The Kenya Film Classification Board (KFCB) has embarked on training film producers in the Nyanza region on production of clean content.
Through the training, KFCB targets to promote clean programming on the airwaves to protect children against exposure to harmful content.
KFCB Nyanza Regional Manager Edward Koech said the training targets to protect children from exposure to violence, sex and nudity, propaganda, gambling, drug and substance abuse and radicalization.
“Films influence behavior and opinions thus children should be protected from harmful content which may at times inculcate bad behavior in them,” stated Koech.
He added that the board has developed regulations to rate and license locally produced films in order to ensure dissemination of clean content.
The regulations which classify films according to the age of the viewers, he said, required parents to be vigilant to ensure that children don’t access harmful material.
“I urge all parents and guardians to keep track of different films their children consume and ensure that they are educational and safe for viewing,” Koech said.
Koech also encouraged script writers to produce material targeting to sensitize and educate the audience as well as promoting peace in the country.
He made the remarks at Nyalenda slums in Kisumu during a training session for Lakeside Thespians Film Production (LTFP), a community based organization, composed of young actors, script writers, producers and content creators.
LTFP Chairman Hillary Amunze lauded KFCB for the initiative, saying it will go a long way to improve on the quality of productions in the area.
Despite receiving support from different organizations, the film producers, he added, were hampered by lack of resources to polish their work.
“We have done 15 short films and 2 feature films using our smartphones due to limited resources.

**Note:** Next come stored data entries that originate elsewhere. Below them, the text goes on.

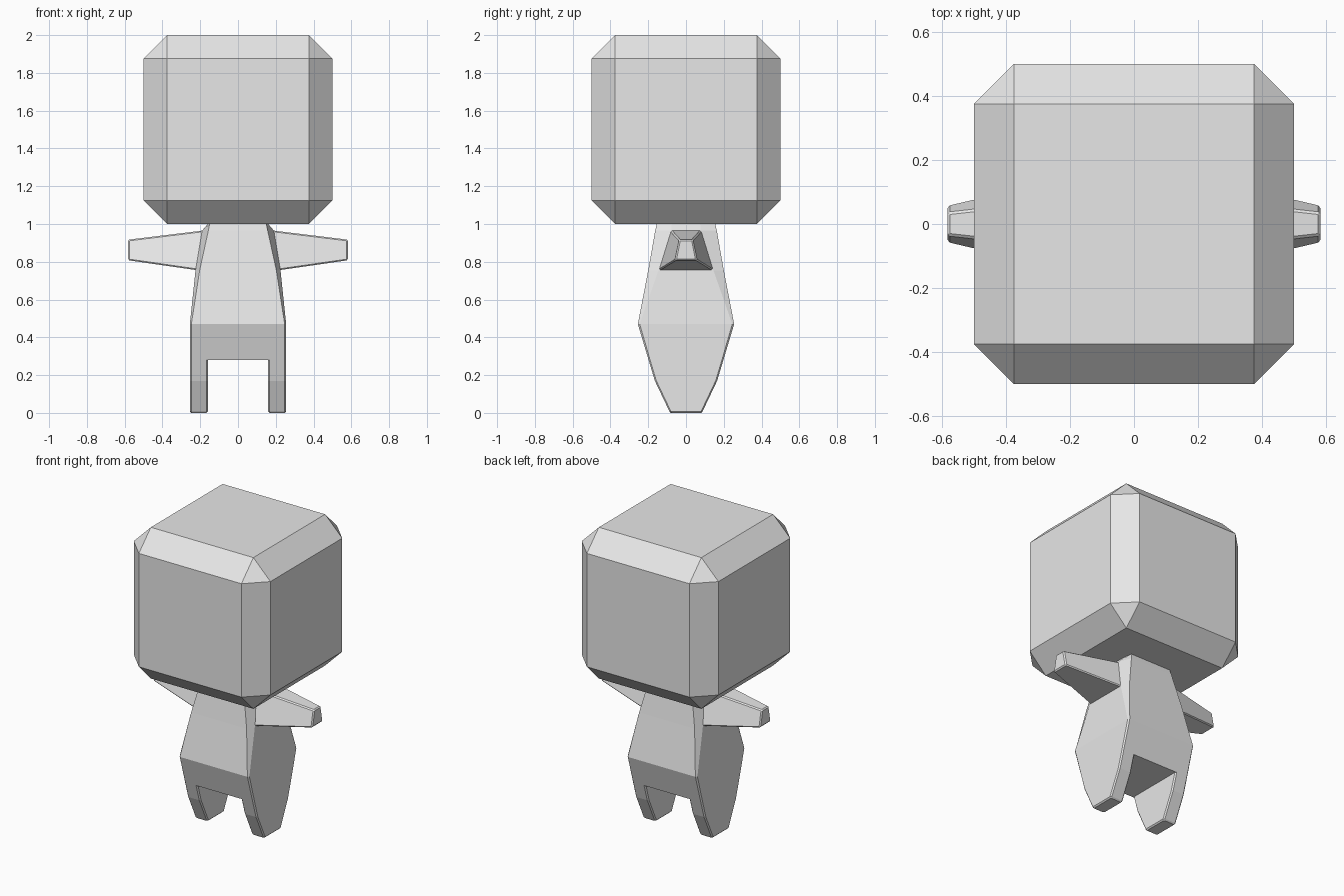
import bpy, bmesh

if "Cube" in bpy.data.objects:
    bpy.data.objects.remove(bpy.data.objects["Cube"])

grey = bpy.data.materials.new("plain grey")
grey.diffuse_color = (0.8, 0.8, 0.8, 1)
grey.use_nodes = True
grey.node_tree.nodes["Principled BSDF"].inputs["Base Color"].default_value = grey.diffuse_color


def finish(name, bm):
    mesh = bpy.data.meshes.new(name)
    bm.to_mesh(mesh)
    bm.free()
    mesh.materials.append(grey)
    obj = bpy.data.objects.new(name, mesh)
    bpy.context.collection.objects.link(obj)
    return obj


def chamfered_ring(x0, x1, hy, z, cx, cy):
    """Counter-clockwise rectangle with cut corners."""
    return [(x0 + cx, -hy, z), (x1 - cx, -hy, z), (x1, -hy + cy, z), (x1, hy - cy, z),
            (x1 - cx, hy, z), (x0 + cx, hy, z), (x0, hy - cy, z), (x0, -hy + cy, z)]


def loft(bm, rings, bottom=True, top=True):
    """Skin a stack of rings, listed from low to high."""
    vs = [[bm.verts.new(p) for p in r] for r in rings]
    n = len(vs[0])
    for a, b in zip(vs, vs[1:]):
        for i in range(n):
            j = (i + 1) % n
            bm.faces.new((a[i], a[j], b[j], b[i]))
    if bottom:
        bm.faces.new(vs[0][::-1])
    if top:
        bm.faces.new(vs[-1])


# Head: chamfered cube
bm = bmesh.new()
bmesh.ops.create_cube(bm, size=1)
bmesh.ops.translate(bm, verts=bm.verts, vec=(0, 0, 1.5))
bmesh.ops.bevel(bm, geom=bm.edges[:], offset=0.125, segments=1,
                affect='EDGES', profile=0.5)
finish("head", bm)

# Torso: widest at the hips, with cut shoulder corners
bm = bmesh.new()
profile = [(0.255, 0.198, 0.28, 0.008, 0.008), (0.255, 0.255, 0.47, 0.008, 0.010),
           (0.225, 0.200, 0.755, 0.022, 0.055), (0.19, 0.163, 0.965, 0.033, 0.085),
           (0.16, 0.155, 1.0, 0.010, 0.080)]
loft(bm, [chamfered_ring(-hx, hx, hy, z, cx, cy) for hx, hy, z, cx, cy in profile],
     bottom=False)
# underside between the legs
bm.faces.new([bm.verts.new(p) for p in ((-0.168, -0.198, 0.28), (-0.168, 0.198, 0.28),
                                        (0.168, 0.198, 0.28), (0.168, -0.198, 0.28))])
finish("torso", bm)

for side, s in (("left", -1), ("right", 1)):
    # Leg: thin slab tapering to the foot
    bm = bmesh.new()
    rings = []
    for inset, hy, z in ((0.008, 0.08, 0), (0, 0.088, 0.008), (0, 0.165, 0.17), (0, 0.198, 0.28)):
        x0, x1 = sorted((s * (0.16 + inset), s * (0.255 - inset)))
        rings.append(chamfered_ring(x0, x1, hy, z, 0.008, 0.008))
    loft(bm, rings, top=False)
    finish(side + "_leg", bm)

    # Arm: tapered bar, wider below, root sunk into the torso
    bm = bmesh.new()
    root = [(0.18, -0.153, 0.75), (0.18, 0.153, 0.75), (0.14, 0.085, 0.971), (0.14, -0.085, 0.971)]
    tip = [(0.582, -0.058, 0.808), (0.582, 0.058, 0.808), (0.582, 0.036, 0.917), (0.582, -0.036, 0.917)]
    loft(bm, [[(s * x, y, z) for x, y, z in r] for r in (root, tip)])
    bmesh.ops.recalc_face_normals(bm, faces=bm.faces)
    arm = finish(side + "_arm", bm)
    bevel = arm.modifiers.new("edge chamfer", 'BEVEL')
    bevel.width = 0.007
    bevel.segments = 1
    bevel.limit_method = 'NONE'
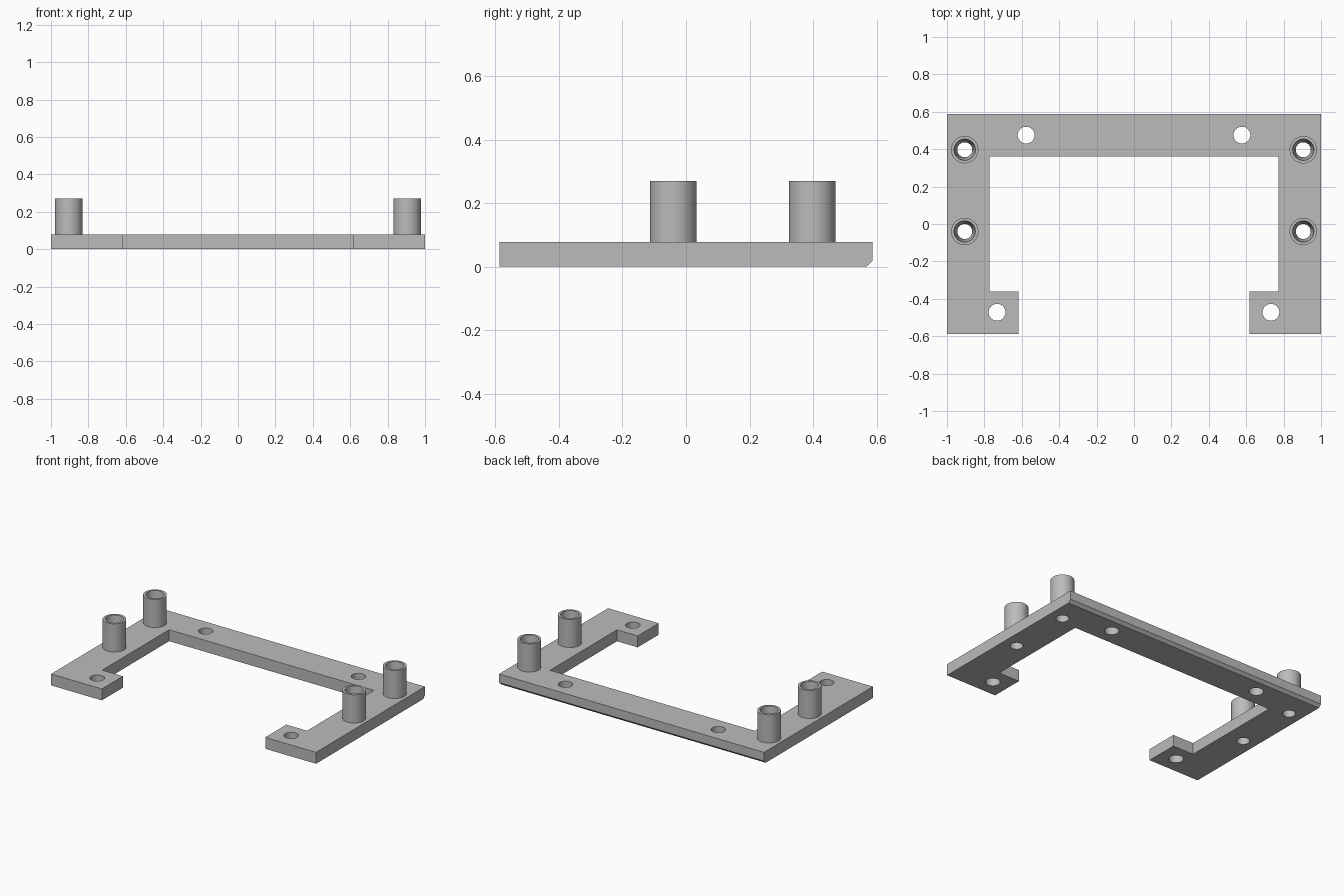
import bpy
import bmesh
from math import cos, sin, tau, radians

if "Cube" in bpy.data.objects:
    bpy.data.objects.remove(bpy.data.objects["Cube"], do_unlink=True)

THICK, POST_TOP = 0.078, 0.27
POST_R, RIM_R, BORE_R, SCREW_R = 0.073, 0.057, 0.04, 0.045
SEGMENTS = 48
BACK_Y, CHAMFER = 0.587, 0.019

# Hole centres on one side, mirrored across x
POSTS = [(s * 0.905, y) for s in (-1, 1) for y in (0.397, -0.04)]
SCREWS = [(s * x, y) for s in (-1, 1) for x, y in ((0.577, 0.475), (0.732, -0.472))]

grey = bpy.data.materials.new("plain grey")
grey.use_nodes = True
grey.diffuse_color = (0.5, 0.5, 0.5, 1)
grey.node_tree.nodes["Principled BSDF"].inputs["Base Color"].default_value = (0.5, 0.5, 0.5, 1)


def make_object(name, bm):
    bmesh.ops.recalc_face_normals(bm, faces=bm.faces)
    mesh = bpy.data.meshes.new(name)
    bm.to_mesh(mesh)
    bm.free()
    mesh.materials.append(grey)
    obj = bpy.data.objects.new(name, mesh)
    bpy.context.collection.objects.link(obj)
    return obj


def select_only(obj):
    bpy.ops.object.select_all(action="DESELECT")
    obj.select_set(True)
    bpy.context.view_layer.objects.active = obj


def circle(bm, x, y, r, z):
    return [bm.verts.new((x + r * cos(tau * i / SEGMENTS), y + r * sin(tau * i / SEGMENTS), z))
            for i in range(SEGMENTS)]


def bridge(bm, a, b):
    for i in range(SEGMENTS):
        j = (i + 1) % SEGMENTS
        bm.faces.new((a[i], a[j], b[j], b[i]))


# Open frame plate with two inward feet
half = [(0.617, -BACK_Y), (1, -BACK_Y), (1, BACK_Y)]
inner = [(0.773, 0.362), (0.773, -0.36), (0.617, -0.36)]
outline = half + [(-x, y) for x, y in reversed(half)]
outline += [(-x, y) for x, y in reversed(inner)] + inner
bm = bmesh.new()
base = bm.faces.new([bm.verts.new((x, y, 0)) for x, y in outline])
walls = bmesh.ops.extrude_face_region(bm, geom=[base])["geom"]
for v in walls:
    if isinstance(v, bmesh.types.BMVert):
        v.co.z = THICK

# Chamfer along the lower back edge
back_edge = [e for e in bm.edges
             if all(v.co.z < 0.001 and v.co.y > BACK_Y - 0.001 for v in e.verts)]
bmesh.ops.bevel(bm, geom=back_edge, offset=CHAMFER, segments=1, affect="EDGES")
plate = make_object("frame_plate", bm)

# Through holes in the plate
bm = bmesh.new()
for centres, radius in ((POSTS, BORE_R), (SCREWS, SCREW_R)):
    for x, y in centres:
        low = circle(bm, x, y, radius, -0.1)
        high = circle(bm, x, y, radius, THICK + 0.1)
        bridge(bm, low, high)
        bm.faces.new(low)
        bm.faces.new(high)
cutter = make_object("hole_cutter", bm)
cutter.hide_render = True
cut = plate.modifiers.new("holes", "BOOLEAN")
cut.operation = "DIFFERENCE"
cut.solver = "EXACT"
cut.object = cutter
select_only(plate)
bpy.ops.object.modifier_apply(modifier=cut.name)
bpy.data.objects.remove(cutter, do_unlink=True)
bpy.ops.object.shade_smooth_by_angle(angle=radians(30))

# Hollow standoffs with a tapered bore
profile = [(BORE_R, THICK), (RIM_R, POST_TOP), (POST_R, POST_TOP), (POST_R, THICK)]
for x, y in POSTS:
    bm = bmesh.new()
    rings = [circle(bm, x, y, r, z) for r, z in profile]
    for k in range(len(rings)):
        bridge(bm, rings[k], rings[(k + 1) % len(rings)])
    side = "left" if x > 0 else "right"
    place = "back" if y > 0 else "middle"
    post = make_object(f"{side}_{place}_standoff", bm)
    select_only(post)
    bpy.ops.object.shade_smooth_by_angle(angle=radians(30))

We are therefore appealing to KFCB and other organizations to support us with production equipment,” he said.
Over 50 members of the group which was started in 2017 benefitted from the free training which they said was set to take their production to the next level.
By Becky Galyns and Mulamula Lidavalia